Records supplied ▸
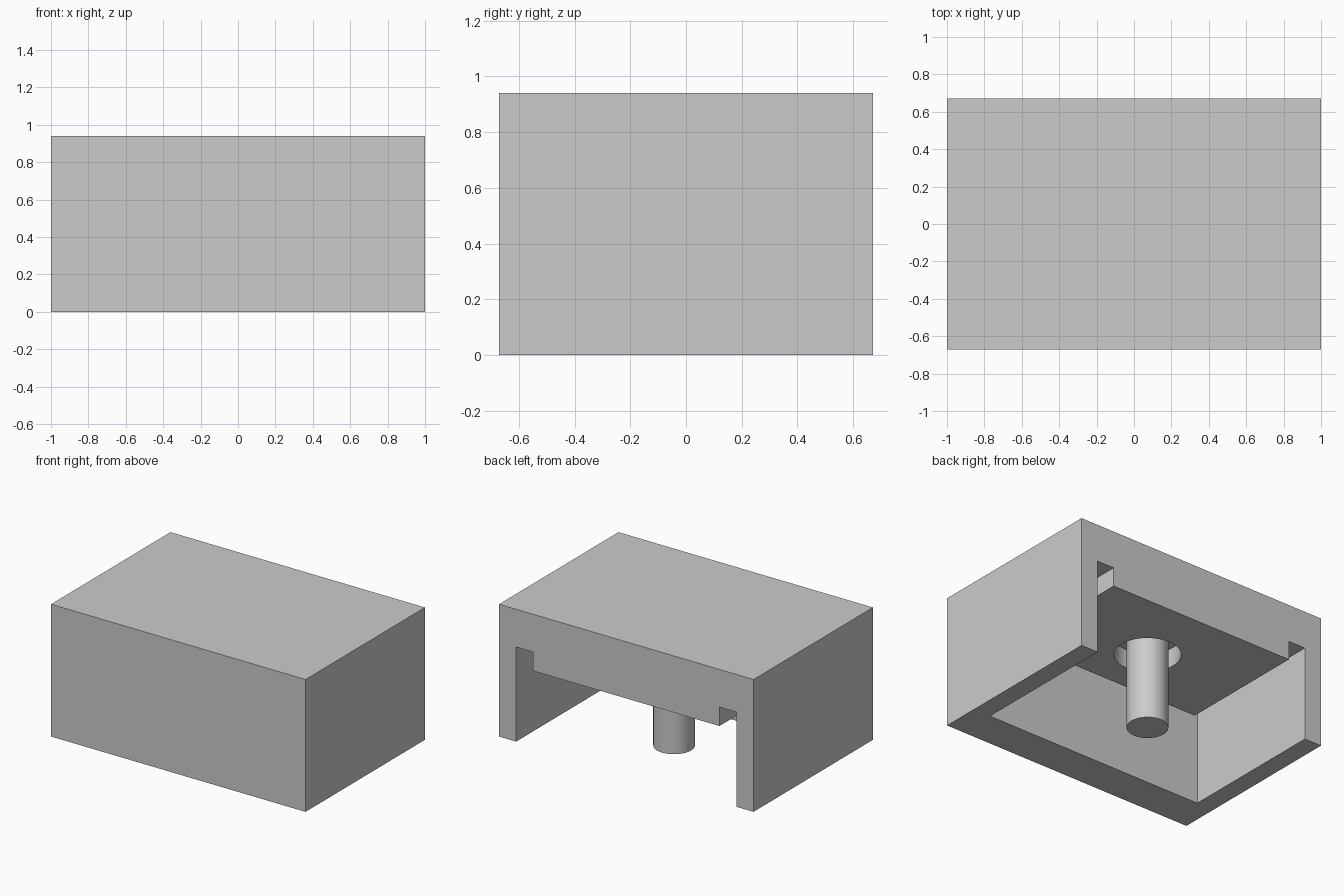
import bpy, math

if "Cube" in bpy.data.objects:
    bpy.data.objects.remove(bpy.data.objects["Cube"], do_unlink=True)

# One grey plastic for everything
grey = bpy.data.materials.new("light_grey")
grey.use_nodes = True
grey.diffuse_color = (0.6, 0.6, 0.6, 1)
grey.node_tree.nodes["Principled BSDF"].inputs["Base Color"].default_value = (0.6, 0.6, 0.6, 1)

HALF_DEPTH, HEIGHT = 0.67, 0.94
WALL = 0.134                      # side wall thickness, also the groove width
CEILING = HEIGHT - 2 * WALL       # top of the groove
UNDERSIDE = HEIGHT - 3 * WALL     # bottom of the raised ceiling pad
OVER = 0.2                        # overshoot for clean cuts


def box(name, half_x, y0, y1, z0, z1):
    bpy.ops.mesh.primitive_cube_add(size=1, location=(0, (y0 + y1) / 2, (z0 + z1) / 2))
    ob = bpy.context.object
    ob.name = name
    ob.scale = (2 * half_x, y1 - y0, z1 - z0)
    bpy.ops.object.transform_apply(location=True, rotation=False, scale=True)
    ob.data.materials.append(grey)
    return ob


def cylinder(name, radius, y, z0, z1):
    bpy.ops.mesh.primitive_cylinder_add(vertices=64, radius=radius, depth=z1 - z0,
                                        location=(0, y, (z0 + z1) / 2))
    ob = bpy.context.object
    ob.name = name
    ob.data.materials.append(grey)
    return ob


def cut(target, cutter):
    cutter.hide_render = True
    mod = target.modifiers.new("cut", "BOOLEAN")
    mod.operation, mod.solver, mod.object = "DIFFERENCE", "EXACT", cutter
    bpy.context.view_layer.objects.active = target
    bpy.ops.object.modifier_apply(modifier=mod.name)
    bpy.data.objects.remove(cutter, do_unlink=True)


def smooth(ob):
    bpy.ops.object.select_all(action="DESELECT")
    ob.select_set(True)
    bpy.context.view_layer.objects.active = ob
    bpy.ops.object.shade_smooth_by_angle(angle=math.radians(30))


# Cavity open at the back and bottom, with a pad left standing on its ceiling
front = -HALF_DEPTH + 2 * WALL
cavity = box("cavity_cutter", 1 - WALL, front, HALF_DEPTH + OVER, -OVER, CEILING)
cut(cavity, box("pad_cutter", 1 - 2 * WALL, front + WALL, HALF_DEPTH + 2 * OVER,
                UNDERSIDE, CEILING + OVER))

# Housing with the cavity and a round recess around the pin
housing = box("housing", 1, -HALF_DEPTH, HALF_DEPTH, 0, HEIGHT)
cut(housing, cavity)
cut(housing, cylinder("recess_cutter", 0.215, WALL, UNDERSIDE - OVER, CEILING))
smooth(housing)

# Pin hanging from the recess down to the base level
smooth(cylinder("pin", WALL, WALL, 0, CEILING + 0.03))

Task description ▸
Nothing but the records, restated word for word and stripped of images, belongs in the answer.

Answer area ▸
import bpy, math

if "Cube" in bpy.data.objects:
    bpy.data.objects.remove(bpy.data.objects["Cube"], do_unlink=True)

# One grey plastic for everything
grey = bpy.data.materials.new("light_grey")
grey.use_nodes = True
grey.diffuse_color = (0.6, 0.6, 0.6, 1)
grey.node_tree.nodes["Principled BSDF"].inputs["Base Color"].default_value = (0.6, 0.6, 0.6, 1)

HALF_DEPTH, HEIGHT = 0.67, 0.94
WALL = 0.134                      # side wall thickness, also the groove width
CEILING = HEIGHT - 2 * WALL       # top of the groove
UNDERSIDE = HEIGHT - 3 * WALL     # bottom of the raised ceiling pad
OVER = 0.2                        # overshoot for clean cuts


def box(name, half_x, y0, y1, z0, z1):
    bpy.ops.mesh.primitive_cube_add(size=1, location=(0, (y0 + y1) / 2, (z0 + z1) / 2))
    ob = bpy.context.object
    ob.name = name
    ob.scale = (2 * half_x, y1 - y0, z1 - z0)
    bpy.ops.object.transform_apply(location=True, rotation=False, scale=True)
    ob.data.materials.append(grey)
    return ob


def cylinder(name, radius, y, z0, z1):
    bpy.ops.mesh.primitive_cylinder_add(vertices=64, radius=radius, depth=z1 - z0,
                                        location=(0, y, (z0 + z1) / 2))
    ob = bpy.context.object
    ob.name = name
    ob.data.materials.append(grey)
    return ob


def cut(target, cutter):
    cutter.hide_render = True
    mod = target.modifiers.new("cut", "BOOLEAN")
    mod.operation, mod.solver, mod.object = "DIFFERENCE", "EXACT", cutter
    bpy.context.view_layer.objects.active = target
    bpy.ops.object.modifier_apply(modifier=mod.name)
    bpy.data.objects.remove(cutter, do_unlink=True)


def smooth(ob):
    bpy.ops.object.select_all(action="DESELECT")
    ob.select_set(True)
    bpy.context.view_layer.objects.active = ob
    bpy.ops.object.shade_smooth_by_angle(angle=math.radians(30))


# Cavity open at the back and bottom, with a pad left standing on its ceiling
front = -HALF_DEPTH + 2 * WALL
cavity = box("cavity_cutter", 1 - WALL, front, HALF_DEPTH + OVER, -OVER, CEILING)
cut(cavity, box("pad_cutter", 1 - 2 * WALL, front + WALL, HALF_DEPTH + 2 * OVER,
                UNDERSIDE, CEILING + OVER))

# Housing with the cavity and a round recess around the pin
housing = box("housing", 1, -HALF_DEPTH, HALF_DEPTH, 0, HEIGHT)
cut(housing, cavity)
cut(housing, cylinder("recess_cutter", 0.215, WALL, UNDERSIDE - OVER, CEILING))
smooth(housing)

# Pin hanging from the recess down to the base level
smooth(cylinder("pin", WALL, WALL, 0, CEILING + 0.03))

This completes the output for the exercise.